=== PROBLEM TO SOLVE ===
Report every line of the records that includes the word "steps".

=== Items listed in a dataset ===
━━━━

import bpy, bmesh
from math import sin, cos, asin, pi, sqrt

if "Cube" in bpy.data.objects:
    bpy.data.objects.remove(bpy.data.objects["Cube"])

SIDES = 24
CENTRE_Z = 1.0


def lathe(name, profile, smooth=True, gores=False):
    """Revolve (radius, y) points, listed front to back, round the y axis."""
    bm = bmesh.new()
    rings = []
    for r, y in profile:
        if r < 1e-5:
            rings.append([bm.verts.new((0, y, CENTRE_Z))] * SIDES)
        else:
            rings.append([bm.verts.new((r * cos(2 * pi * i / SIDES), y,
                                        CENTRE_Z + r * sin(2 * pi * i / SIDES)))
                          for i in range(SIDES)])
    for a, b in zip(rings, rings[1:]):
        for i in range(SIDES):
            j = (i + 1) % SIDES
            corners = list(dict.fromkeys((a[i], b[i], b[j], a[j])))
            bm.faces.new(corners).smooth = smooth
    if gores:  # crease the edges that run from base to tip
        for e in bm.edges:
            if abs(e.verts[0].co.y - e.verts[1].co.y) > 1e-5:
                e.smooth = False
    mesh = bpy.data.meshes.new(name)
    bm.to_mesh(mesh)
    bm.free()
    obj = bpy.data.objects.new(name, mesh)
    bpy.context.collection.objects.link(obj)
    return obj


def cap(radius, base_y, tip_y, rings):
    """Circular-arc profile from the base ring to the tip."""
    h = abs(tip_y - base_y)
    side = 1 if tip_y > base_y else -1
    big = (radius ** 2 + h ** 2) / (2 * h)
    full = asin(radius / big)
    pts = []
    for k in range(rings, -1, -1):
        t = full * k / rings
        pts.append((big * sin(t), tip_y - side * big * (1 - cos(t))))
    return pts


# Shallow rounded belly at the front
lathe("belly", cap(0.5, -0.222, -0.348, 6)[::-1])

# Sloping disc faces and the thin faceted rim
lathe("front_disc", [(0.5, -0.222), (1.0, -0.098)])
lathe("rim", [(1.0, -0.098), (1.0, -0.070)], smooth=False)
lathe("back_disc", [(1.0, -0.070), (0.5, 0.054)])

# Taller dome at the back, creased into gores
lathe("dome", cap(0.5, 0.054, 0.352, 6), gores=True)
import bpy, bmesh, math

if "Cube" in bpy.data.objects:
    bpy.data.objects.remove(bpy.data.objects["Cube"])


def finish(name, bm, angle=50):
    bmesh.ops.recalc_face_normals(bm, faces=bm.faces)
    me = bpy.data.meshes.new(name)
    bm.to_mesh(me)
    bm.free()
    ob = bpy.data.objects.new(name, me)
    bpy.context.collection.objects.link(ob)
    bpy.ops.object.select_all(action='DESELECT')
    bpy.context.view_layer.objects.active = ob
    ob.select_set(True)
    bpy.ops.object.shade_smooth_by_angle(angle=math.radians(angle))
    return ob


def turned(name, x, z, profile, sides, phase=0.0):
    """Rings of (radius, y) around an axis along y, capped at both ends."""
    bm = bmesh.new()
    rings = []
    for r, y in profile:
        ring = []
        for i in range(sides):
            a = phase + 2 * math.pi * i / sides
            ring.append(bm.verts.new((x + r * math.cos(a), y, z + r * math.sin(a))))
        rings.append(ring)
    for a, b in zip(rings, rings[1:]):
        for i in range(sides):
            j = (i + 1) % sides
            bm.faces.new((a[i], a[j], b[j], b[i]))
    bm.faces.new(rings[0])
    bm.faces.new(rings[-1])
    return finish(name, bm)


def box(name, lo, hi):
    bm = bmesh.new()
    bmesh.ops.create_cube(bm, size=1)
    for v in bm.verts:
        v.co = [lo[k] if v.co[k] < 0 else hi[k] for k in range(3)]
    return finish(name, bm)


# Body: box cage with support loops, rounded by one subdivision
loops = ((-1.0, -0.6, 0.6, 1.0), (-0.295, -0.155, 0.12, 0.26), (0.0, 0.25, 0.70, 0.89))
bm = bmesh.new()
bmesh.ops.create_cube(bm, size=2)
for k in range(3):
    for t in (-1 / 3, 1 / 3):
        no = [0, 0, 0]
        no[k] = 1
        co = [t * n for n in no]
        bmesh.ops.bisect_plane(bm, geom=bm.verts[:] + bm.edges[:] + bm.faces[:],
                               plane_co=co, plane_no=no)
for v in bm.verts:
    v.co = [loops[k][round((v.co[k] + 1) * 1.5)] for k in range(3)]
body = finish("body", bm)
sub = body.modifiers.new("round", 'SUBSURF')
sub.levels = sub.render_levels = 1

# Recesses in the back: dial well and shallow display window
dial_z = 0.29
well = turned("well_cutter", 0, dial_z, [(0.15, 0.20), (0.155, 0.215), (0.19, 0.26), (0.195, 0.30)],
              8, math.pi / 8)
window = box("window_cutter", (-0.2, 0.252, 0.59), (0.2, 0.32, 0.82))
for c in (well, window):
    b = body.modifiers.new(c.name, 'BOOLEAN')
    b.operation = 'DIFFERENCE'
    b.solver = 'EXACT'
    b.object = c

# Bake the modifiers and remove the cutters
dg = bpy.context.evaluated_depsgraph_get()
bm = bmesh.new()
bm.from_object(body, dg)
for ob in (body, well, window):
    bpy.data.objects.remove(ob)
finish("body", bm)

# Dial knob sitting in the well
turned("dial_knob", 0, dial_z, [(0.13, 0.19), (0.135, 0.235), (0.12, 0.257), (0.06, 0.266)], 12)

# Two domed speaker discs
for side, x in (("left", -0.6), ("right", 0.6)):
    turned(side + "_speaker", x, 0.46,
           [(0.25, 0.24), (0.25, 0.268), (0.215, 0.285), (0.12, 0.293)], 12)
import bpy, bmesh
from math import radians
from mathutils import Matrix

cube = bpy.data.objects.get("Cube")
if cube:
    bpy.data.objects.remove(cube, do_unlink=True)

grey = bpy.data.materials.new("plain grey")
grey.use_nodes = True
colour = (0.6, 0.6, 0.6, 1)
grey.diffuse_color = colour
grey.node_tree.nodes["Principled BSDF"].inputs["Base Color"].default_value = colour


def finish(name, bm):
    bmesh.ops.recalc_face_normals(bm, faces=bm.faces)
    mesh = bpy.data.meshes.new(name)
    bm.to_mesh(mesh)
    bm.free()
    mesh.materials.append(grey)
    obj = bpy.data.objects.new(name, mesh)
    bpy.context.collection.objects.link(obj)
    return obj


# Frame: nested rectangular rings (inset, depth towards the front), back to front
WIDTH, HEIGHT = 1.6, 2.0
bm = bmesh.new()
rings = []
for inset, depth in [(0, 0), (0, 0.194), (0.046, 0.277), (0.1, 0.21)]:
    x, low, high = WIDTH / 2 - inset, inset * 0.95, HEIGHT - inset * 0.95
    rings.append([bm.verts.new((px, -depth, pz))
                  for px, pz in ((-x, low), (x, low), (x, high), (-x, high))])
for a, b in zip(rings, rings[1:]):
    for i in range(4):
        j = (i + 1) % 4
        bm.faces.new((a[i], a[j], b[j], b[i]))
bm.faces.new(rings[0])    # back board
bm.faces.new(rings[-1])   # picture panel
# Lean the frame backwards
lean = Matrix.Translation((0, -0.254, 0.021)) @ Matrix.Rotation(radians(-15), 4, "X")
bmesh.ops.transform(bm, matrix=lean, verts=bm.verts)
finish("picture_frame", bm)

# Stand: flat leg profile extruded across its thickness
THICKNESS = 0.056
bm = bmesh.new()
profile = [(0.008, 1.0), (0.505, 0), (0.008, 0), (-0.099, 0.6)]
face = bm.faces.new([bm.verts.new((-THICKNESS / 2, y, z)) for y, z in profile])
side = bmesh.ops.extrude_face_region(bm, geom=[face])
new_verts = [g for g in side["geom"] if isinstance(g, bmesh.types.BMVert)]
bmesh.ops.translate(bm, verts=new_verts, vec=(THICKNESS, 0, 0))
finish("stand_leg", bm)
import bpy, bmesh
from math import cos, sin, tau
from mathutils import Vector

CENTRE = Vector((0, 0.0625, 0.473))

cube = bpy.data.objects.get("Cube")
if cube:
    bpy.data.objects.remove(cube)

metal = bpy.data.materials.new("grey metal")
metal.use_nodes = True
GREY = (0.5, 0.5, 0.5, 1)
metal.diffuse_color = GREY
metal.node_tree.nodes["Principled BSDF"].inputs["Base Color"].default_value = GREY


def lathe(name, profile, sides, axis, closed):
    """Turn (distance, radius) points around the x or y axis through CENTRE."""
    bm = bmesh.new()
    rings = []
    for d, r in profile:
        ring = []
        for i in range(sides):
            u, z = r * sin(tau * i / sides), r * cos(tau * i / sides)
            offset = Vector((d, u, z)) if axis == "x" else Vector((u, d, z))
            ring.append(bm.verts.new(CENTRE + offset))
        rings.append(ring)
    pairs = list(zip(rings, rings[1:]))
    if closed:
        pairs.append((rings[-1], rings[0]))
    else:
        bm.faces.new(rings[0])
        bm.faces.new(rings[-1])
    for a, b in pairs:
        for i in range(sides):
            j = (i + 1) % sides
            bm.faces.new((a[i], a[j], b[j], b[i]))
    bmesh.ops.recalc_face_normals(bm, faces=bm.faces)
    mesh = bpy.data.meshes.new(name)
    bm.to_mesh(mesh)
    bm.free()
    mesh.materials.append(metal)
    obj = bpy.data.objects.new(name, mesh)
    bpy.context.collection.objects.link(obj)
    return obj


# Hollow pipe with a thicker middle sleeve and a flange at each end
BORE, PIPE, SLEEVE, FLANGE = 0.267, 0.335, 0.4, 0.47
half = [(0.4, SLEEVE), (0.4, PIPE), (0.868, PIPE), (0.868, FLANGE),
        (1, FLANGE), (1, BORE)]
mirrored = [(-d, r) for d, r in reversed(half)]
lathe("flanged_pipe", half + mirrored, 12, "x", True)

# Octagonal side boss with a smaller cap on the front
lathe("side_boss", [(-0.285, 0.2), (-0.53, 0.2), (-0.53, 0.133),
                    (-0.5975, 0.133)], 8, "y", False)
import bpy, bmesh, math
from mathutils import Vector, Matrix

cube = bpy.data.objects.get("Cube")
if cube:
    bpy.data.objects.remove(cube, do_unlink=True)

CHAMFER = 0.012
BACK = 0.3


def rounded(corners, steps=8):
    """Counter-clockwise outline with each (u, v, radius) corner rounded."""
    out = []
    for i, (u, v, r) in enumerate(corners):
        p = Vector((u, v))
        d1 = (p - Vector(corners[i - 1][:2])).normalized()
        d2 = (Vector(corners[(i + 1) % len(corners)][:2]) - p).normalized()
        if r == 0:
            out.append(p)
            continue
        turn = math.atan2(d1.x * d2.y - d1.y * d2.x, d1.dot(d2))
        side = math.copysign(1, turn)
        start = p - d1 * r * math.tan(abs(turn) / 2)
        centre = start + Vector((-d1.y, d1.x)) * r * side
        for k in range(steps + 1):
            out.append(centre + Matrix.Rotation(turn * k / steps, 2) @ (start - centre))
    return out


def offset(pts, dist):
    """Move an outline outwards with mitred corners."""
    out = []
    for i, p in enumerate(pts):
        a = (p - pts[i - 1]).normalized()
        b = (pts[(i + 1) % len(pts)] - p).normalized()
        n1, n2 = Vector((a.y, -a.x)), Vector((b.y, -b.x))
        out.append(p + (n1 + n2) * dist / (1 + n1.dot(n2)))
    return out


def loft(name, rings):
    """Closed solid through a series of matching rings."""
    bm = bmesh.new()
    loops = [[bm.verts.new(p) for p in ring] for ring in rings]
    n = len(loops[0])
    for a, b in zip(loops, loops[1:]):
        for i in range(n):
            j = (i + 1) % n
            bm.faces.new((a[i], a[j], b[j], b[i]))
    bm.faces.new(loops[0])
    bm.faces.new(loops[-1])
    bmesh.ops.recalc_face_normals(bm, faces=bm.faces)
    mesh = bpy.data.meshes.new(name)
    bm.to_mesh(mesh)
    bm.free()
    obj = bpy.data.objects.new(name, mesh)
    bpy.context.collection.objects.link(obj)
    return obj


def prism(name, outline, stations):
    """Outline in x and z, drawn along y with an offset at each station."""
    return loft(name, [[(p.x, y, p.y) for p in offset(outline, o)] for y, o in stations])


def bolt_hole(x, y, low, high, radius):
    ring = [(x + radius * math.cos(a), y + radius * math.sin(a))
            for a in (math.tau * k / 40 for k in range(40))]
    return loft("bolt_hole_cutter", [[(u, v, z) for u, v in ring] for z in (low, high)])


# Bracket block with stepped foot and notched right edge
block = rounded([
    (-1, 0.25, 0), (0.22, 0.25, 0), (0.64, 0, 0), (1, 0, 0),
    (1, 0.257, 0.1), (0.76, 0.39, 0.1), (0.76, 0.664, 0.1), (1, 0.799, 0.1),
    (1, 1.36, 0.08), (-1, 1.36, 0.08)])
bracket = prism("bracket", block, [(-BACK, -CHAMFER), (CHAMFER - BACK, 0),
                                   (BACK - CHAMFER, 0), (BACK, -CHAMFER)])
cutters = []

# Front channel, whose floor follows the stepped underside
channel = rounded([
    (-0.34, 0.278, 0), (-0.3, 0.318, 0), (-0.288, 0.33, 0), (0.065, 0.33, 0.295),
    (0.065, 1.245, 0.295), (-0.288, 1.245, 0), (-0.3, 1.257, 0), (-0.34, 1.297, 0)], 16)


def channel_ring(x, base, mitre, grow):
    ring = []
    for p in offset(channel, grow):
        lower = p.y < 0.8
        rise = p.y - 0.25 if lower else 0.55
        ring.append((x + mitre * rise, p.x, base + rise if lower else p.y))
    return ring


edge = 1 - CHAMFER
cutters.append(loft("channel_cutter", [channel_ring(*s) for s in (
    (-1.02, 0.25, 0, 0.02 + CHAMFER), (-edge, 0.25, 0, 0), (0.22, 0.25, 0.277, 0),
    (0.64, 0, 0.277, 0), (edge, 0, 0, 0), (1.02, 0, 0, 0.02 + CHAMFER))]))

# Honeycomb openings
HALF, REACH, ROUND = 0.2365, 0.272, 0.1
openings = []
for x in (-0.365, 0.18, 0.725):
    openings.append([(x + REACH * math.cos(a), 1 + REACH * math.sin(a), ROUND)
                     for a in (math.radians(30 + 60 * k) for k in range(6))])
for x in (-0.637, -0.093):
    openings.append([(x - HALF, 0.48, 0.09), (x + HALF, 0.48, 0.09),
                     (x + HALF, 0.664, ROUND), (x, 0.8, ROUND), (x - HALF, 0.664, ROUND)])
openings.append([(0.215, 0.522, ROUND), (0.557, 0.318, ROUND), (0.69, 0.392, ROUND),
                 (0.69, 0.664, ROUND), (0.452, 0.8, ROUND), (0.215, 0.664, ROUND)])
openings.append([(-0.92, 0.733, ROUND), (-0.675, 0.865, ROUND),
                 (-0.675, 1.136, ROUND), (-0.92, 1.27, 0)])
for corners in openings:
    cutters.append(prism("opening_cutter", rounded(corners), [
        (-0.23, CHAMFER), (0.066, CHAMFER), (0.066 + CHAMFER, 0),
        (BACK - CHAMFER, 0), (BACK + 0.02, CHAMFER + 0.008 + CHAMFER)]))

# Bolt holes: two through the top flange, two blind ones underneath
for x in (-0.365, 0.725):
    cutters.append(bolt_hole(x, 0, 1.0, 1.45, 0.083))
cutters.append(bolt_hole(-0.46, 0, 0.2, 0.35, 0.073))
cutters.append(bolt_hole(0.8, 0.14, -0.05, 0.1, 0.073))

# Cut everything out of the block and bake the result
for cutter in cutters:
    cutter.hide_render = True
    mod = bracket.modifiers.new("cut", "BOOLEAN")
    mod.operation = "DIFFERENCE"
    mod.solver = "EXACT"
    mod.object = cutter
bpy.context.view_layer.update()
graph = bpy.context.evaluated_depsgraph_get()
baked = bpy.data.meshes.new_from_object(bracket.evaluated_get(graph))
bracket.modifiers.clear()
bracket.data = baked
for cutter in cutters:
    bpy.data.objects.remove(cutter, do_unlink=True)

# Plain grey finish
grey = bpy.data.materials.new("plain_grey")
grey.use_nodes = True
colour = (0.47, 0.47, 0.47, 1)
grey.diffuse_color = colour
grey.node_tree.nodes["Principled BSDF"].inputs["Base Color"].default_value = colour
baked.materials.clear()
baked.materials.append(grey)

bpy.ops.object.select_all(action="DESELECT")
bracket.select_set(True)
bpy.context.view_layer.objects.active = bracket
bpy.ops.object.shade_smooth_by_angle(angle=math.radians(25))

━━━━

=== ANSWER BOX ===
def rounded(corners, steps=8):
        for k in range(steps + 1):
            out.append(centre + Matrix.Rotation(turn * k / steps, 2) @ (start - centre))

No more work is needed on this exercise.